Jim Craig’s reputation as a winner was cemented back in 1980 when, as goaltender for the U.S. Olympic hockey team, he blocked 36 out of 39 shots to help bring an end to a six-year winning streak for the Soviets. The team went on to take the gold medal, and newscasters dubbed the upset a “miracle on ice.”
But for Craig, author of We Win! Lessons on Life, Business & Building Your Own Miracle Team, the victory was something far more practical—a testament to the power of instilling team members with the right motivation and preparing them to win. “In life, there are underdogs and winning underdogs,” he says. “And a winning underdog just figures out a way to win.”
It’s a lesson he applied to win awards and accolades in a successful post-hockey career in sales and marketing, and then to launch Gold Medal Strategies, a corporate coaching and marketing consultancy business—and a lesson that’s particularly useful in today’s difficult times. Craig, who will present a keynote presentation at our upcoming CEO Talent Summit in September, recently shared a few strategies leaders can use to help their teams win bigger and more consistently—regardless of the odds—with Chief Executive.
• There’s always, always a way to win. No matter how dire things look, how huge the obstacles ahead, never accept defeat. Take it from a gold medal Olympian who suffered a career-ending injury just before signing a lucrative NHL contract. “I went from being viewed as the best in the world to spending four hours a day for the next 40 days getting back to where I could walk again,” says Craig. “But instead of feeling sorry for myself, I decided I wasn’t going to let myself be the victim.” Instead, he brought his zeal for winning to a new career and was soon racking up awards in sales and marketing.
• Hope is not a strategy. While there’s no denying that the pandemic has ushered in an era of uncertainty, leaders can make a plan and work that plan, even as they continue to reevaluate and adapt it. Craig cites a client who was struggling with decision paralysis, not knowing whether or not spectators would be able to attend an event he was planning. “I said, you’re saying you don’t know what to plan for; but you do. It’s just more work. You have to plan for both having spectators and for not having them. So just do it.”

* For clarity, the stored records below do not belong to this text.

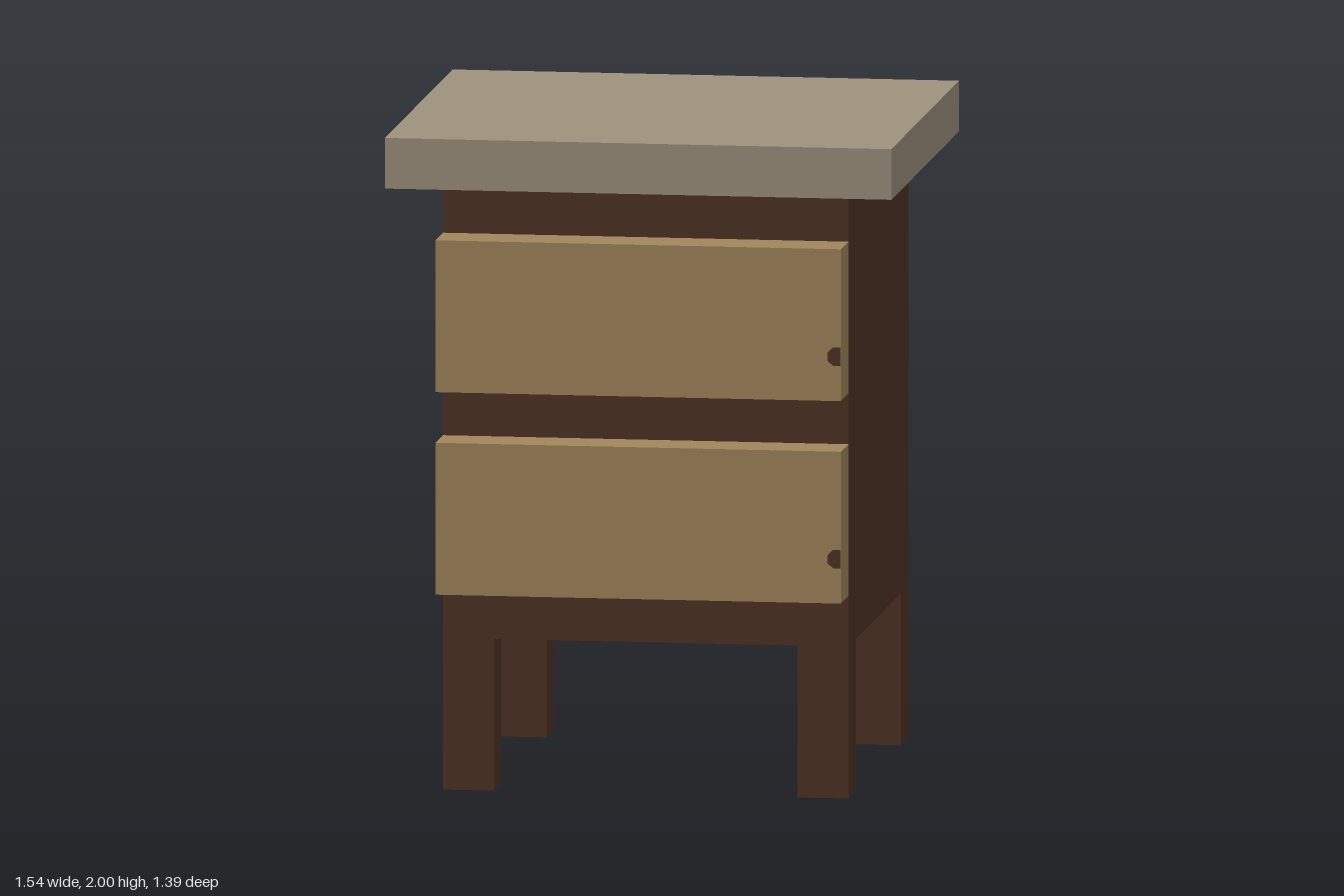
import * as THREE from 'three';

export function createModel() {
  const U = 2 / 13; // one grid unit of the design
  const darkWood = new THREE.MeshStandardMaterial({ name: 'darkWood', color: 0x4e3323 });
  const lightWood = new THREE.MeshStandardMaterial({ name: 'lightWood', color: 0xa1875c });
  const stone = new THREE.MeshStandardMaterial({ name: 'greyTop', color: 0x9e927d });
  const model = new THREE.Group();
  model.name = 'nightstand';

  // Box given by its minimum and maximum corners, in grid units
  function box(name, material, [x0, y0, z0], [x1, y1, z1]) {
    const mesh = new THREE.Mesh(
      new THREE.BoxGeometry((x1 - x0) * U, (y1 - y0) * U, (z1 - z0) * U), material);
    mesh.position.set((x0 + x1) / 2 * U, (y0 + y1) / 2 * U, (z0 + z1) / 2 * U);
    mesh.name = name;
    model.add(mesh);
  }

  // Cabinet and overhanging top
  box('cabinet', darkWood, [-4, 3, -4.5], [4, 12, 3.5]);
  box('tableTop', stone, [-5, 12, -4.5], [5, 13, 4.5]);

  // Four corner legs
  for (const x of [-4, 3])
    for (const z of [-4.5, 2.5]) box('leg', darkWood, [x, 0, z], [x + 1, 3, z + 1]);

  // Flat pull mark, an octagon cut off by the drawer's edge
  const pull = new THREE.Shape([
    [0.615, -0.028], [0.615, 0.028], [0.592, 0.028],
    [0.575, 0.012], [0.575, -0.012], [0.592, -0.028],
  ].map(([x, y]) => new THREE.Vector2(x, y)));
  const pullGeometry = new THREE.ShapeGeometry(pull);

  // Two drawers standing out from the front
  for (const y of [4, 8]) {
    box('drawer', lightWood, [-4, y, 3.5], [4, y + 3, 4.5]);
    const mark = new THREE.Mesh(pullGeometry, darkWood);
    mark.name = 'drawerPull';
    mark.position.set(0, y * U + 0.135, 4.5 * U + 0.002);
    model.add(mark);
  }
  return model;
}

• Be continually coachable. Even the most talented professional athletes should constantly focus on upping their game—and the same is true for leaders. “The biggest thing sports taught me is that you have to be coachable,” says Craig. “You have to learn how to compete, and you have to make your weaknesses into strengths and make your strengths even stronger.”
Often that means being open to outside advice and expertise, he adds. “You can learn from anybody. So, if somebody takes the time to offer opinion or advice, then you need to listen and be open to the idea that there might be something in there.”
• Drive change, don’t follow it. The most effective leaders understand the need to redefine winning over and over rather than count on strategies and tactics that worked in the past. “Either you’re creating the future, or you’re living in the past,” says Craig, who warns against complacency. “Success can be your biggest enemy in getting your team to earn its position every year. It falls to leaders to know how to adapt and then develop their people and inspire them to follow them to pursue a shared goal.”
• Own your team-building process. “As a leader, making sure you hire the right people is one of the most important things that you do—HR should be helping, but not driving that process,” says Craig, who sees the pandemic as a prime recruiting opportunity. “There are people you probably know you should be recruiting for three years from now right now, and you need to stay in contact with them and nurture that relationship. That’s your responsibility and something you should be doing every day.”
• Prepare your team to win, not compete. What’s the difference? Golfers who head to the course a little early, practice putting, then meet up at the first tee and play every hole their hardest are playing to compete. “If you’re preparing to win, you analyze your opponent, you analyze the course and then you practice the things you’re most worried about failing,” says Craig. “So, if you had a 200-yard shot over water, you’d practice that until you had conquered it. And once you’re comfortable that in any situation you would be able to succeed you would have prepared to win. That doesn’t mean you’re going win—but you’ve gotten to that different level where you’re prepared to win.”